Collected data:
______________________________

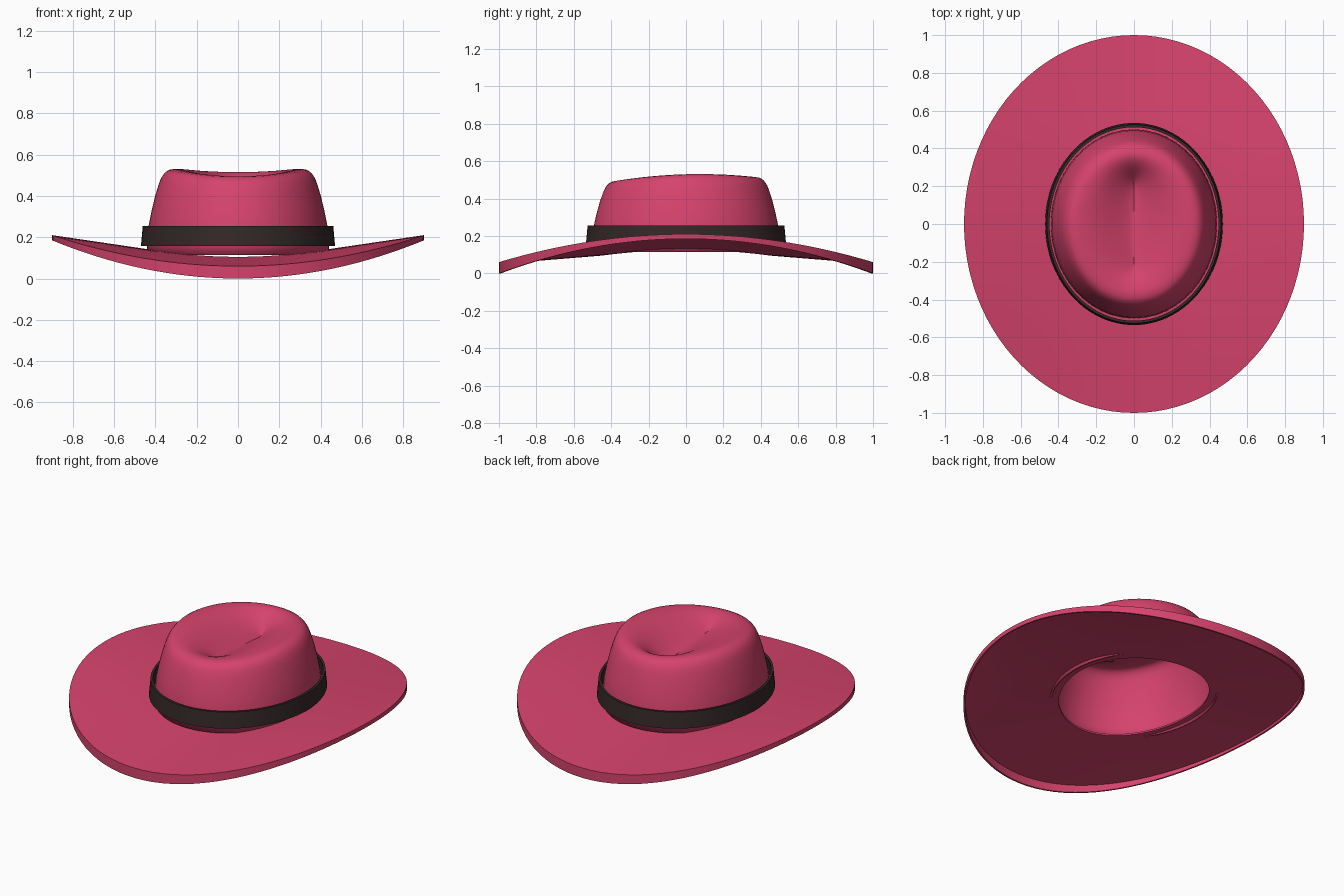
import bpy, bmesh
from math import sin, cos, pi

cube = bpy.data.objects.get("Cube")
if cube:
    bpy.data.objects.remove(cube)

SIDES = 96


def material(name, rgb):
    m = bpy.data.materials.new(name)
    m.use_nodes = True
    m.diffuse_color = (*rgb, 1)
    m.node_tree.nodes["Principled BSDF"].inputs["Base Color"].default_value = (*rgb, 1)
    return m


felt = material("raspberry felt", (0.67, 0.056, 0.152))
ribbon = material("dark ribbon", (0.036, 0.021, 0.021))


def loft(name, rings, mat, closed=False):
    """Skin a list of ring functions angle -> (x, y, z)."""
    bm = bmesh.new()
    loops = [[bm.verts.new(ring(2 * pi * i / SIDES)) for i in range(SIDES)] for ring in rings]
    pairs = list(zip(loops, loops[1:]))
    if closed:
        pairs.append((loops[-1], loops[0]))
    for a, b in pairs:
        for i in range(SIDES):
            j = (i + 1) % SIDES
            bm.faces.new((a[i], a[j], b[j], b[i]))
    bmesh.ops.remove_doubles(bm, verts=bm.verts, dist=0.0002)
    bmesh.ops.recalc_face_normals(bm, faces=bm.faces)
    mesh = bpy.data.meshes.new(name)
    bm.to_mesh(mesh)
    bm.free()
    obj = bpy.data.objects.new(name, mesh)
    bpy.context.collection.objects.link(obj)
    mesh.materials.append(mat)
    bpy.ops.object.select_all(action="DESELECT")
    obj.select_set(True)
    bpy.context.view_layer.objects.active = obj
    bpy.ops.object.shade_smooth_by_angle(angle=pi / 5)
    return obj


# Brim: thin sheet curling up at the sides, with a lip hanging from its edge
def brim_ring(t, drop=0.0, lip=0.0, inset=0.0):
    def ring(a):
        inner = 0.12 + 0.015 * cos(2 * a)
        edge = 0.06 + 0.15 * cos(a) ** 2
        z = inner + (edge - inner) * t - drop - lip * (0.025 + 0.035 * sin(a) ** 2)
        rx, ry = 0.39 + 0.51 * t - inset, 0.45 + 0.55 * t - inset
        return rx * cos(a), ry * sin(a), z
    return ring


steps = [i / 8 for i in range(9)]
section = [brim_ring(t) for t in steps]
section += [brim_ring(1, lip=1), brim_ring(1, lip=1, inset=0.01), brim_ring(1, drop=0.01, inset=0.01)]
section += [brim_ring(t, drop=0.01) for t in reversed(steps[:-1])]
loft("brim", section, felt, closed=True)


# Crown: tapered wall, rounded shoulder and a creased hollow in the top
def shoulder_sag(a, z):
    return (0.025 * sin(a) ** 2 - 0.01 * sin(a)) * max(0, (z - 0.25) / 0.28)


def wall_ring(r, z):
    return lambda a: (r * cos(a), (r + 0.06) * sin(a), z - shoulder_sag(a, z))


def hollow_ring(s):
    def ring(a):
        y = sin(a) * (0.21 + 0.16 * s)
        rim = 0.53 - shoulder_sag(a, 0.53)
        floor = 0.415 - 0.08 * y
        return 0.31 * s * cos(a), y, floor + (rim - floor) * sin(s * pi / 2) ** 1.3
    return ring


wall = [(0.44, 0.115), (0.439, 0.18), (0.434, 0.25), (0.418, 0.33), (0.401, 0.4), (0.386, 0.45),
        (0.375, 0.48), (0.364, 0.5), (0.35, 0.516), (0.333, 0.526)]
crown = loft("crown", [wall_ring(*p) for p in wall] + [hollow_ring(1 - i / 14) for i in range(15)], felt)
shell = crown.modifiers.new("felt thickness", "SOLIDIFY")
shell.thickness = 0.01
shell.offset = -1


# Hat band: loose ribbon loop around the foot of the crown
def band_ring(r, z):
    return lambda a: (r * cos(a), (r + 0.065) * sin(a), z)


loft("hat_band", [band_ring(0.47, 0.158), band_ring(0.461, 0.255),
                  band_ring(0.447, 0.255), band_ring(0.454, 0.158)], ribbon, closed=True)
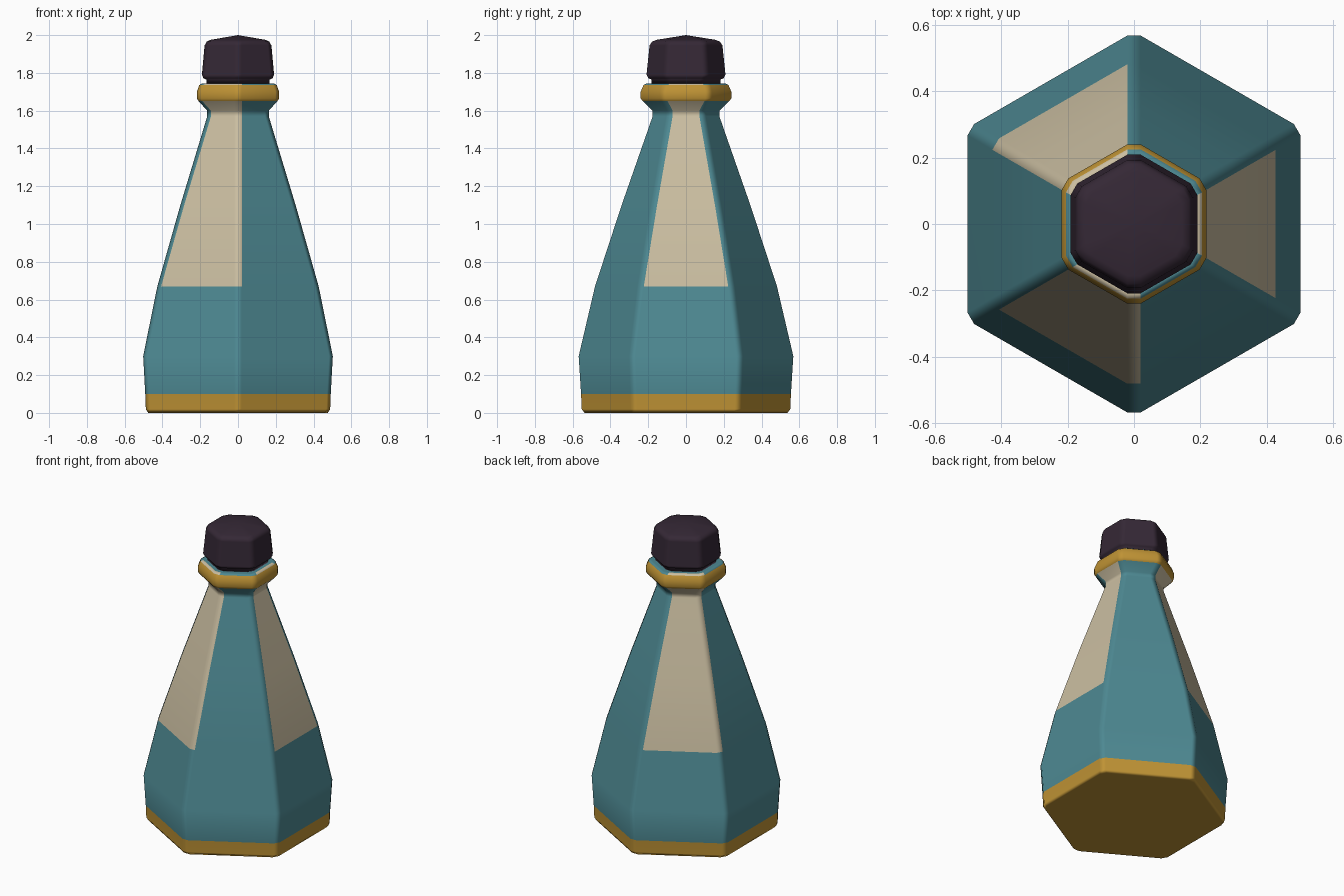
import bpy, bmesh, math

if "Cube" in bpy.data.objects:
    bpy.data.objects.remove(bpy.data.objects["Cube"])


def material(name, rgb):
    m = bpy.data.materials.new(name)
    m.diffuse_color = (*rgb, 1)
    m.use_nodes = True
    m.node_tree.nodes["Principled BSDF"].inputs["Base Color"].default_value = m.diffuse_color
    return m


TEAL = material("teal glass", (0.075, 0.25, 0.29))
CREAM = material("cream panel", (0.60, 0.52, 0.36))
GOLD = material("gold trim", (0.52, 0.29, 0.035))
DARK = material("dark stopper", (0.035, 0.021, 0.036))


def ring(bm, r, z, cut=0.023):
    """Hexagon with apothem r, flats facing +-x, each corner chamfered."""
    half = r / math.sqrt(3) - cut
    verts = []
    for k in range(6):
        a = math.radians(60 * k)
        for t in (-half, half):
            verts.append(bm.verts.new((r * math.cos(a) - t * math.sin(a),
                                       r * math.sin(a) + t * math.cos(a), z)))
    return verts


def hex_loft(name, profile, mats, rule, apex=None):
    """Loft chamfered hexagons; rule(segment, mid height) gives the material."""
    bm = bmesh.new()
    rings = [ring(bm, r, z) for r, z in profile]
    bm.faces.new(rings[0][::-1]).material_index = rule(1, 0)
    for (lo, hi), (p, q) in zip(zip(rings, rings[1:]), zip(profile, profile[1:])):
        for i in range(12):
            j = (i + 1) % 12
            f = bm.faces.new((lo[i], lo[j], hi[j], hi[i]))
            f.material_index = rule(i, (p[1] + q[1]) / 2)
    if apex:
        tip = bm.verts.new((0, 0, apex))
        for i in range(12):
            bm.faces.new((rings[-1][i], rings[-1][(i + 1) % 12], tip))
    else:
        bm.faces.new(rings[-1])
    for f in bm.faces:
        f.smooth = True
    me = bpy.data.meshes.new(name)
    bm.to_mesh(me)
    bm.free()
    for m in mats:
        me.materials.append(m)
    ob = bpy.data.objects.new(name, me)
    bpy.context.collection.objects.link(ob)
    # large flats stay flat, chamfers carry the soft shading
    wn = ob.modifiers.new("soft chamfers", "WEIGHTED_NORMAL")
    wn.weight = 100
    return ob


# Bottle: gold foot and lip band, three cream panels (two with a chamfer strip)
def bottle_rule(seg, z):
    if z < 0.1 or 1.65 < z < 1.735:
        return 2
    return 1 if z > 0.67 and seg in (0, 4, 5, 8, 9) else 0


bottle = [(0.475, 0), (0.488, 0.02), (0.491, 0.1), (0.502, 0.3), (0.427, 0.67),
          (0.305, 1.1), (0.19, 1.48), (0.163, 1.57), (0.163, 1.60), (0.208, 1.65),
          (0.218, 1.665), (0.218, 1.70), (0.205, 1.735), (0.19, 1.745)]
hex_loft("bottle", bottle, [TEAL, CREAM, GOLD], bottle_rule)

# Stopper with a shallow pointed crown
stopper = [(0.168, 1.735), (0.168, 1.765), (0.183, 1.772), (0.191, 1.79),
           (0.177, 1.945), (0.166, 1.965), (0.145, 1.975)]
hex_loft("stopper", stopper, [DARK], lambda seg, z: 0, apex=2.0)
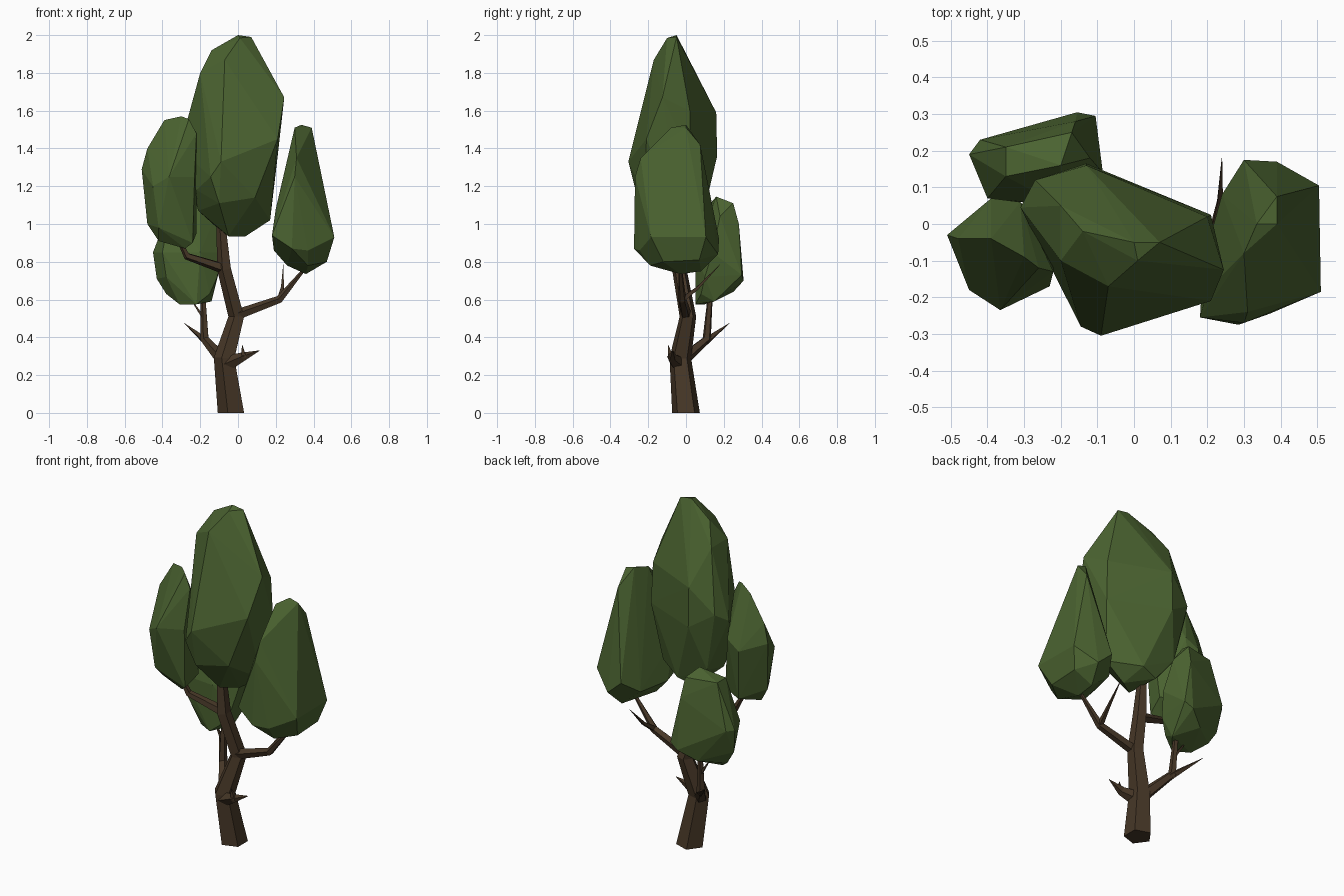
import bpy, bmesh, math
from mathutils import Vector


def material(name, rgb):
    m = bpy.data.materials.new(name)
    m.diffuse_color = (*rgb, 1)
    return m


LEAF = material("leaf_green", (0.07, 0.125, 0.03))
BARK = material("bark_brown", (0.062, 0.038, 0.02))


def finish(name, bm, mat):
    bmesh.ops.recalc_face_normals(bm, faces=bm.faces[:])
    me = bpy.data.meshes.new(name)
    bm.to_mesh(me)
    bm.free()
    me.materials.append(mat)
    bpy.context.collection.objects.link(bpy.data.objects.new(name, me))


def crown(name, pts):
    """Faceted leaf clump: convex hull of its corner points."""
    bm = bmesh.new()
    for p in pts:
        bm.verts.new(p)
    bmesh.ops.convex_hull(bm, input=bm.verts[:])
    loose = [v for v in bm.verts if not v.link_faces]
    bmesh.ops.delete(bm, geom=loose, context='VERTS')
    finish(name, bm, LEAF)


def limb(name, path, sides=5, flat_base=False):
    """Tapered angular tube through (x, y, z, radius) stations."""
    bm = bmesh.new()
    pts = [Vector(p[:3]) for p in path]
    up = Vector((0, 0, 1))
    rings = []
    for i, p in enumerate(pts):
        a, b = pts[max(i - 1, 0)], pts[min(i + 1, len(pts) - 1)]
        t = up if flat_base and i == 0 else (b - a).normalized()
        q = up.rotation_difference(t)
        ring = []
        for k in range(sides):
            ang = math.tau * (k + 0.5) / sides
            off = Vector((math.cos(ang), math.sin(ang), 0)) * path[i][3]
            ring.append(bm.verts.new(p + q @ off))
        rings.append(ring)
    for r0, r1 in zip(rings, rings[1:]):
        for k in range(sides):
            j = (k + 1) % sides
            bm.faces.new((r0[k], r0[j], r1[j], r1[k]))
    bm.faces.new(rings[0][::-1])
    bm.faces.new(rings[-1])
    finish(name, bm, BARK)


# Trunk
limb("trunk", [(-0.03, 0, 0, .077), (-0.068, -0.03, .29, .06), (-0.005, 0.01, .51, .046),
               (-0.07, -0.035, .76, .04), (-0.09, -0.035, 1.02, .026)], 5, True)

# Branches and twigs
limb("right_branch", [(0, 0, .52, .03), (.22, -.02, .6, .022), (.36, -.03, .77, .008)])
limb("right_twig", [(.22, -.02, .6, .018), (.235, .06, .66, .011), (.24, .18, .785, .001)], 4)
limb("left_branch", [(-.06, -.035, .76, .03), (-.27, -.07, .83, .02), (-.33, -.09, .95, .01)])
limb("back_branch", [(-.08, -.02, .28, .036), (-.175, .11, .39, .024), (-.185, .13, .64, .013)])
limb("back_twig", [(-.165, .1, .375, .022), (-.285, .23, .475, .001)], 4)
limb("back_fork", [(-.18, .12, .5, .012), (-.235, .13, .58, .004)], 4)
limb("low_stub", [(-.06, -.04, .26, .045), (.025, -.075, .295, .026), (.115, -.07, .33, .001)])
limb("low_stub_twig", [(.03, -.08, .295, .02), (.022, -.095, .36, .001)], 4)

# Tall central leaf clump
crown("centre_crown", [
    (0, -.05, 2), (.07, -.05, 1.99), (.01, -.1, 1.985), (-.07, -.17, 1.87),
    (-.14, -.02, 1.92), (-.2, -.1, 1.8), (-.2, .05, 1.8), (.245, -.125, 1.67),
    (.2, .02, 1.6), (-.13, .16, 1.59), (-.27, .12, 1.45), (-.31, .045, 1.4),
    (-.09, -.305, 1.33), (-.145, -.28, 1.25), (-.22, -.13, 1.18), (.09, -.215, 1.14),
    (.21, -.21, 1.45), (.17, -.03, 1.02), (.21, .025, 1.36), (.04, -.04, .935),
    (-.05, -.1, .935), (-.21, -.05, 1.07), (-.1, -.25, 1.11), (-.13, .165, 1.36),
    (-.2, .09, 1.1), (0, .08, 1.0), (-.1, .06, .97)])

# Right leaf clump
crown("right_crown", [
    (.3, -.08, 1.51), (.335, 0, 1.525), (.39, 0, 1.51), (.39, .075, 1.42),
    (.31, -.24, 1.35), (.3, -.27, 1.25), (.505, .105, .93), (.51, -.185, .93),
    (.3, .175, .92), (.39, .17, .84), (.18, -.255, .94), (.285, -.275, .87),
    (.37, -.245, .86), (.19, -.1, .86), (.36, -.03, .735), (.26, -.1, .78),
    (.47, -.12, .8), (.24, .08, .85), (.36, .08, .75), (.37, -.19, .78),
    (.2, -.18, 1.08), (.47, .07, .81)])

# Left leaf clump
crown("left_crown", [
    (-.39, -.04, 1.55), (-.3, -.09, 1.57), (-.26, -.12, 1.555), (-.22, -.13, 1.48),
    (-.23, -.17, 1.25), (-.365, -.235, 1.25), (-.45, -.18, 1.2), (-.51, -.03, 1.29),
    (-.48, -.04, 1.4), (-.39, .07, 1.25), (-.31, .06, 1.3), (-.22, -.05, .95),
    (-.28, -.12, .87), (-.42, -.1, .91), (-.48, -.07, 1.0), (-.36, .03, .95),
    (-.42, -.17, .98), (-.24, -.15, .9)])

# Low back leaf clump
crown("back_crown", [
    (-.35, .13, 1.11), (-.2, .16, 1.145), (-.17, .25, 1.11), (-.35, .21, 1.11),
    (-.45, .19, .85), (-.43, .17, .71), (-.42, .23, .85), (-.155, .305, .7),
    (-.105, .295, .73), (-.085, .14, .85), (-.11, .1, .72), (-.4, .07, .85),
    (-.38, .08, .72), (-.2, .05, .85), (-.31, .1, .575), (-.22, .05, .575),
    (-.14, .15, .59), (-.38, .16, .63), (-.25, .25, .64), (-.12, .18, 1.04),
    (-.16, .28, 1.0), (-.15, .08, .63)])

______________________________

Task details:
Identify every line above that includes the word "Vector", and show those lines.

Response:
from mathutils import Vector
    pts = [Vector(p[:3]) for p in path]
    up = Vector((0, 0, 1))
            off = Vector((math.cos(ang), math.sin(ang), 0)) * path[i][3]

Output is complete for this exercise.